UCONGA : Universal Conformer Generation and Analysis.
Degree GrantorUniversity of Canterbury
Degree NameDoctor of Philosophy
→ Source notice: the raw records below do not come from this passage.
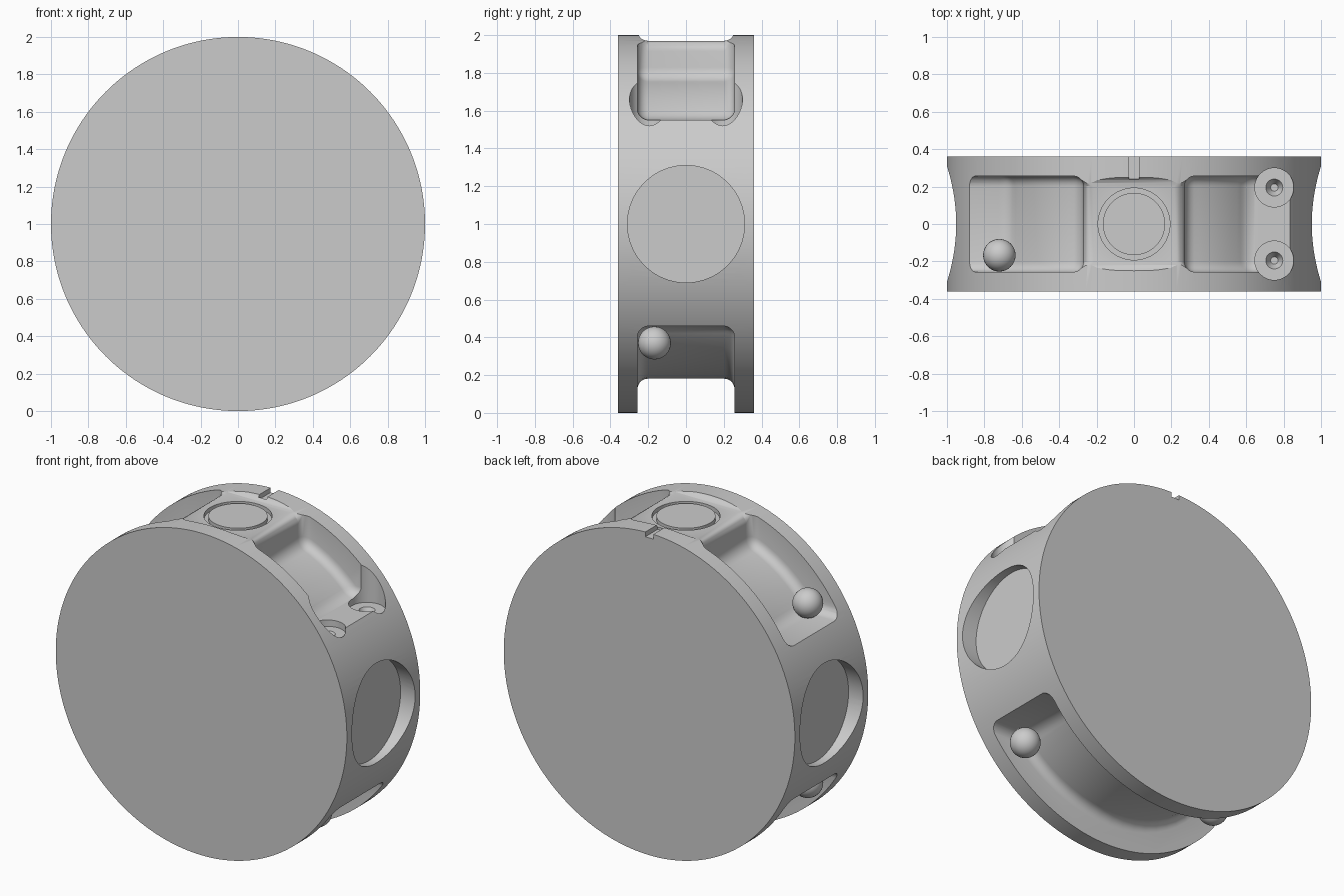
import bpy, bmesh
from math import sin, cos, asin, acos, pi
from mathutils import Matrix, Vector

if "Cube" in bpy.data.objects:
    bpy.data.objects.remove(bpy.data.objects["Cube"])

MID = 1.0        # height of the drum axis
FLOOR = 0.82     # radius of the pocket floors
HALF = 0.257     # half width of the pockets

grey = bpy.data.materials.new("plain grey")
grey.use_nodes = True
grey.diffuse_color = (0.6, 0.6, 0.6, 1)
grey.node_tree.nodes["Principled BSDF"].inputs["Base Color"].default_value = (0.6, 0.6, 0.6, 1)


def add_object(name, bm):
    bmesh.ops.recalc_face_normals(bm, faces=bm.faces)
    mesh = bpy.data.meshes.new(name)
    bm.to_mesh(mesh)
    bm.free()
    mesh.materials.append(grey)
    obj = bpy.data.objects.new(name, mesh)
    bpy.context.collection.objects.link(obj)
    return obj


def cylinder(name, start, end, radius, tip=None, segments=64):
    """Cylinder or cone between two points."""
    a, b = Vector(start), Vector(end)
    turn = (b - a).to_track_quat('Z', 'Y').to_matrix().to_4x4()
    bm = bmesh.new()
    bmesh.ops.create_cone(bm, cap_ends=True, segments=segments, radius1=radius,
                          radius2=radius if tip is None else tip, depth=(b - a).length,
                          matrix=Matrix.Translation((a + b) / 2) @ turn)
    return add_object(name, bm)


def apply_modifiers(obj):
    bpy.ops.object.select_all(action='DESELECT')
    bpy.context.view_layer.objects.active = obj
    obj.select_set(True)
    for mod in list(obj.modifiers):
        bpy.ops.object.modifier_apply(modifier=mod.name)


def cut(target, cutter):
    mod = target.modifiers.new("cut", 'BOOLEAN')
    mod.operation = 'DIFFERENCE'
    mod.solver = 'EXACT'
    mod.object = cutter
    apply_modifiers(target)
    bpy.data.objects.remove(cutter)


def arc(a0, a1, steps):
    """Points on the pocket floor circle, in x and z."""
    return [(FLOOR * cos(a0 + (a1 - a0) * i / steps),
             MID + FLOOR * sin(a0 + (a1 - a0) * i / steps)) for i in range(steps + 1)]


def pocket_cutter(profile):
    """Extrude an x-z profile across the drum and round its edges."""
    bm = bmesh.new()
    face = bm.faces.new([bm.verts.new((x, -HALF, z)) for x, z in profile])
    out = bmesh.ops.extrude_face_region(bm, geom=[face])
    verts = [v for v in out["geom"] if isinstance(v, bmesh.types.BMVert)]
    bmesh.ops.translate(bm, verts=verts, vec=(0, 2 * HALF, 0))
    obj = add_object("pocket_cutter", bm)
    mod = obj.modifiers.new("round", 'BEVEL')
    mod.width = 0.055
    mod.segments = 5
    mod.limit_method = 'ANGLE'
    mod.angle_limit = 0.6
    mod.use_clamp_overlap = False
    apply_modifiers(obj)
    return obj


# Drum
drum = cylinder("drum", (0, -0.36, MID), (0, 0.36, MID), 1.0, segments=192)

# Top pockets with the raised land between them
left_end, right_end, land = 0.475, 0.55, 0.27
a_land = acos(land / FLOOR)
top = [(-1.3, MID + left_end)]
top += arc(pi - asin(left_end / FLOOR), pi - a_land, 6)
top += [(-land, 1.97), (land, 1.97)]
top += arc(a_land, asin(right_end / FLOOR), 5)
top += [(1.3, MID + right_end), (1.3, 2.4), (-1.3, 2.4)]
cut(drum, pocket_cutter(top))

# Long bottom channel
bottom = [(-1.3, MID - left_end)]
bottom += arc(pi + asin(left_end / FLOOR), 2 * pi - asin(0.54 / FLOOR), 18)
bottom += [(1.3, 0.46), (1.3, -0.4), (-1.3, -0.4)]
cut(drum, pocket_cutter(bottom))

# Round side recesses
for side in (-1, 1):
    cut(drum, cylinder("recess_cutter", (side * 0.9, 0, MID), (side * 1.2, 0, MID), 0.31))

# Screw bores with countersunk holes
for y in (-0.195, 0.195):
    cut(drum, cylinder("bore_cutter", (0.75, y, 1.51), (0.75, y, 2.2), 0.104, segments=48))
    cut(drum, cylinder("hole_cutter", (0.75, y, 1.46), (0.75, y, 1.515), 0.02, 0.048, 32))

# Ring groove on the land
groove = cylinder("groove_cutter", (0, 0, 1.945), (0, 0, 2.1), 0.192)
cut(groove, cylinder("groove_core", (0, 0, 1.9), (0, 0, 2.2), 0.166))
cut(drum, groove)

# Index notch on the back rim
bm = bmesh.new()
bmesh.ops.create_cube(bm, size=1, matrix=Matrix.Translation((0, 0.34, 2.02)) @ Matrix.Diagonal((0.055, 0.2, 0.1, 1)))
cut(drum, add_object("notch_cutter", bm))

apply_modifiers(drum)
bpy.ops.object.shade_smooth_by_angle(angle=0.5)

# Balls resting in the pocket ends
for name, x, z in (("upper_right_ball", -0.72, 1.558),
                   ("lower_right_ball", -0.72, 0.442),
                   ("lower_left_ball", 0.659, 0.37)):
    bm = bmesh.new()
    bmesh.ops.create_uvsphere(bm, u_segments=32, v_segments=16, radius=0.087,
                              matrix=Matrix.Translation((x, -0.167, z)))
    for face in bm.faces:
        face.smooth = True
    add_object(name, bm)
This work presents a solution to the problem of adequately sampling large conformational spaces computationally using a deterministic method that is guaranteed to identify all of the sterically-allowed molecular conformations to within a given bond rotation resolution. This involved development of new conformer generation software called UCONGA and its use, along with other known computational methods, to study various systems with interesting conformational properties. This thesis presents details of the new conformer ensemble generation method UCONGA, and the tools developed simultaneously alongside UCONGA to analyze the generated conformer ensembles. These analysis tools aim to find clusters of similar conformers so that representative or unusual ones can be selected for further study, and can be used on conformer ensembles generated through other methods as well as those generated by UCONGA. It then discusses the extension of UCONGA with a divideand- conquer algorithm to improve its performance with increasing molecular size. Initially, the suitability of various computational chemistry methods for studying conformer ensembles is tested. A series of case studies are then presented sampling different challenges for conformer generation methods. This first case study examines extremely sterically crowded molecules with few stable conformers, which often adopt unusual dihedral angles to avoid steric clashing. The second case study is on molecules bound to surfaces, which require different metrics for the conformational properties, and are in a different chemical environment than the other case studies. The final case study is on highly flexible molecules with large conformer ensembles.